Last month SBC confirmed that it was reducing the number of its department directors by 50 per cent (there are currently four) and the number of chief officers by almost 40 per cent, to reshape itself to meet the significant challenges facing public services in the future.
Explaining why the council were advertising the two senior posts an SBC spokesperson said: “The corporate restructure is progressing and an advert has been placed to recruit two depute chief executive posts at Scottish Borders Council.
“This will result in a slimmer, more focused and fit for purpose senior leadership team with the number of directors reducing by 50% and other chief officers by almost 40%.
“Against a backdrop of reducing public sector funding and an increased focus on partnership working, our aim is to deliver better, more responsive and integrated local services to the people of the Scottish Borders. To enable that to happen we need to reshape ourselves to meet these challenges and at the same time focus our resources on the delivery of frontline services.
“As the depute chief executives and service directors are appointed there will be further work undertaken to review the other tiers of management within the structure.

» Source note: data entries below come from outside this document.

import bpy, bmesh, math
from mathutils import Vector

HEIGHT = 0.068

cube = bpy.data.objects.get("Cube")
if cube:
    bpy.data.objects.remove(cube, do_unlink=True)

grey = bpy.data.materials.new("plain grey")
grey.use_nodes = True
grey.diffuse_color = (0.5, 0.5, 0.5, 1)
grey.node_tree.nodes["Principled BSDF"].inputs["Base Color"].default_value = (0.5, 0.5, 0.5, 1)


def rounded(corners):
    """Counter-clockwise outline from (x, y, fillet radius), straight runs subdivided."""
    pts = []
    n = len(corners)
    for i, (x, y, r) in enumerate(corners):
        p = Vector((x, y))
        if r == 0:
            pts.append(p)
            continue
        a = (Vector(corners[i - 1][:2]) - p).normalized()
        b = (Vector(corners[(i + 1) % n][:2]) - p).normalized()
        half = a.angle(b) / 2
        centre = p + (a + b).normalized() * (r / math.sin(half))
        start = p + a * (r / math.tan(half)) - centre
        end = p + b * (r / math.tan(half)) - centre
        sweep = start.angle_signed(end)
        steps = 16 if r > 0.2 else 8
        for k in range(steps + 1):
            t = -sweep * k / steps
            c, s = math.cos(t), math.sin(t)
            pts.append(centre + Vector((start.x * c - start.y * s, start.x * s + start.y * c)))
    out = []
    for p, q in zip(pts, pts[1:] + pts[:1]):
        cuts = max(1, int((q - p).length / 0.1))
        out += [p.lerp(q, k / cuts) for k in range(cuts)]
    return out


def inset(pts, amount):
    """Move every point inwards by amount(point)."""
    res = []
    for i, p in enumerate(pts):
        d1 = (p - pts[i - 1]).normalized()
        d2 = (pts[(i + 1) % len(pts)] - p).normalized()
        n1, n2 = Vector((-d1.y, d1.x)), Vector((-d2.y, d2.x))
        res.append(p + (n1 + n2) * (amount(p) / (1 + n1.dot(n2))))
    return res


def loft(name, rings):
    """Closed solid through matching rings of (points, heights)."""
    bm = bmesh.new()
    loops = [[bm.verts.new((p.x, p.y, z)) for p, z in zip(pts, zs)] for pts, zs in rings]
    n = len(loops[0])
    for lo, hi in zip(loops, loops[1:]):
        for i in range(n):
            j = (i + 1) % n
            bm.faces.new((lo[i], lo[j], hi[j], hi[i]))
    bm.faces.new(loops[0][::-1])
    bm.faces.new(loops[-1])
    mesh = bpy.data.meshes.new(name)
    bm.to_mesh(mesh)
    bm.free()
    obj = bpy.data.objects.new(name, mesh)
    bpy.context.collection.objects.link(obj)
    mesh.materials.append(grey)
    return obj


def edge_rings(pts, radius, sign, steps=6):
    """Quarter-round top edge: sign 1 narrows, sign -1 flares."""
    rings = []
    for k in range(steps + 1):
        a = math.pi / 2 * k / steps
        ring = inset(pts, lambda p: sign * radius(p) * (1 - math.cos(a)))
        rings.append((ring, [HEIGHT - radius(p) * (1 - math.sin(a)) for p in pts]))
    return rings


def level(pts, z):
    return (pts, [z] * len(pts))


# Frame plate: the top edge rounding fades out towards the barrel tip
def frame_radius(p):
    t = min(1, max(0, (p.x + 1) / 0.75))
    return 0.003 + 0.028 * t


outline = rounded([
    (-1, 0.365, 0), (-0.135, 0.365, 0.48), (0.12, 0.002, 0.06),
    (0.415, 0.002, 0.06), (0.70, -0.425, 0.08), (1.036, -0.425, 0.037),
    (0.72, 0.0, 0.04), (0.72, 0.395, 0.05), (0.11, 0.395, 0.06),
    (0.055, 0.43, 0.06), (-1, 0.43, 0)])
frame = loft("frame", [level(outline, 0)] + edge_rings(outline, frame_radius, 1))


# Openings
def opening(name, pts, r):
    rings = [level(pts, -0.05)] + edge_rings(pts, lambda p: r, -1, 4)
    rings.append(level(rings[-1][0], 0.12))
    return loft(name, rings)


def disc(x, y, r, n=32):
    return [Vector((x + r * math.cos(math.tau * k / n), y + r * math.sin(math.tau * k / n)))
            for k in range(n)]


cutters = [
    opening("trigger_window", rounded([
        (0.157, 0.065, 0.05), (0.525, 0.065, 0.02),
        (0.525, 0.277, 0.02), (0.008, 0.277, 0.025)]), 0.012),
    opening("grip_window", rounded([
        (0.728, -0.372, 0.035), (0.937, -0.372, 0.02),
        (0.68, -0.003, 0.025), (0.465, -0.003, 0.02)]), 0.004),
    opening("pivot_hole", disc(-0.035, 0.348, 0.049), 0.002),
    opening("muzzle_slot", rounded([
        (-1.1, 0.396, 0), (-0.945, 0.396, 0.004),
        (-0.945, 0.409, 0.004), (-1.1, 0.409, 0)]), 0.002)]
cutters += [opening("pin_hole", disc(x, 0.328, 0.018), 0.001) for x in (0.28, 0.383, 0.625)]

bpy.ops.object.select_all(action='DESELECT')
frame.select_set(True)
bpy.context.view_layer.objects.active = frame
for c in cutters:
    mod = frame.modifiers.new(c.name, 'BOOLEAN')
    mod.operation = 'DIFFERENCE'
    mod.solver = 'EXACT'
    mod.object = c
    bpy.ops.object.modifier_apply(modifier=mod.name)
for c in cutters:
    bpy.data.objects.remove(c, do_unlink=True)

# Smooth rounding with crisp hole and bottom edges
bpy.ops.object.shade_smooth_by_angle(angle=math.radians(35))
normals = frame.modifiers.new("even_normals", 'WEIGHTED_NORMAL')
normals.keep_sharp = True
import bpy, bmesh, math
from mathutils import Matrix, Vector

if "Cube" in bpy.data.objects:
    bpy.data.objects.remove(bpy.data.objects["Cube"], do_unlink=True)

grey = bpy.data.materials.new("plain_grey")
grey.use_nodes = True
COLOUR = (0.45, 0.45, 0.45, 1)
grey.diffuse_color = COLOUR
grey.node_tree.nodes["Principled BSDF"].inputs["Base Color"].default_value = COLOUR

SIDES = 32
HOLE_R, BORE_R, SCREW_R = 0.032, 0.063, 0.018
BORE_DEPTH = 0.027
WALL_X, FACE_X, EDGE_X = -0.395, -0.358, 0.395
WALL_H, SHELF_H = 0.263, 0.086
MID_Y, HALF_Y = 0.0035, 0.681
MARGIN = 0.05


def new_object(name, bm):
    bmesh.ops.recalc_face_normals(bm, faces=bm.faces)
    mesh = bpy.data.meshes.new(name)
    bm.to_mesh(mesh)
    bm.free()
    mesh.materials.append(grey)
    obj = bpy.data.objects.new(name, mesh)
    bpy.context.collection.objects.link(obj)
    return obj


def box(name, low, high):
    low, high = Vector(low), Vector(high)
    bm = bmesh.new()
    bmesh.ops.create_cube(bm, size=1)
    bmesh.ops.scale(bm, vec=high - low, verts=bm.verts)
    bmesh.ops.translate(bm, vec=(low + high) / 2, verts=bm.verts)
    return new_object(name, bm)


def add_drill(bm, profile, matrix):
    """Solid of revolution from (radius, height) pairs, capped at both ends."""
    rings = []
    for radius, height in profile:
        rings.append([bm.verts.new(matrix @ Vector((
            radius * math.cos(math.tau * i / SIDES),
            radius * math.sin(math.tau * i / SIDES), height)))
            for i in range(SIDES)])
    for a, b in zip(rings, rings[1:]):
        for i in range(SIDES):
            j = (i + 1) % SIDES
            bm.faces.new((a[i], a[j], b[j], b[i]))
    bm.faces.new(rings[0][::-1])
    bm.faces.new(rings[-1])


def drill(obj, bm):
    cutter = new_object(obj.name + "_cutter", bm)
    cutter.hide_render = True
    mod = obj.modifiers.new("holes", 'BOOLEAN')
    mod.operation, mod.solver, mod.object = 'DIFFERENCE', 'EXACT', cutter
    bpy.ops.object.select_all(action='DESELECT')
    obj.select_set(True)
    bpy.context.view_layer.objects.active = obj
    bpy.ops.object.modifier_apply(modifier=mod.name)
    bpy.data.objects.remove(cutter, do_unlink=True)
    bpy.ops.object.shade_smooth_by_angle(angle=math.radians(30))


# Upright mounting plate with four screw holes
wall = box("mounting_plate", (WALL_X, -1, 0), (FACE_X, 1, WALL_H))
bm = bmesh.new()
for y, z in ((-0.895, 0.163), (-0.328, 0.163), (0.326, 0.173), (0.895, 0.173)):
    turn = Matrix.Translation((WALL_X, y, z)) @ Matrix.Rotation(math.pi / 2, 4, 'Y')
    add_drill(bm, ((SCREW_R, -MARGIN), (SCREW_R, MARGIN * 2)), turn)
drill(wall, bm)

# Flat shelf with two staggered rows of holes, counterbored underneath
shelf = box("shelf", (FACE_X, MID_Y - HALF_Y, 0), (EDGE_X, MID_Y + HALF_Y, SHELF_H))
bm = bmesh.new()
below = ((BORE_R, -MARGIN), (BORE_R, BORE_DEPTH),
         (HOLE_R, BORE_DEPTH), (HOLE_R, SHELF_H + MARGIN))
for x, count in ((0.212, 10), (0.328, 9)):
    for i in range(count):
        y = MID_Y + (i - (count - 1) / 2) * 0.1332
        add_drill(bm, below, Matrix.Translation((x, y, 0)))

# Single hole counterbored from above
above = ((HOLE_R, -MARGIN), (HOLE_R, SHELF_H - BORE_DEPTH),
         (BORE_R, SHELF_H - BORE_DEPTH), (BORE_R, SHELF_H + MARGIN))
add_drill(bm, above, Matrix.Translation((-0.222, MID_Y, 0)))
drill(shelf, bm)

“Staff will be kept informed on progress and those affected by the review will be fully consulted on any future proposals.”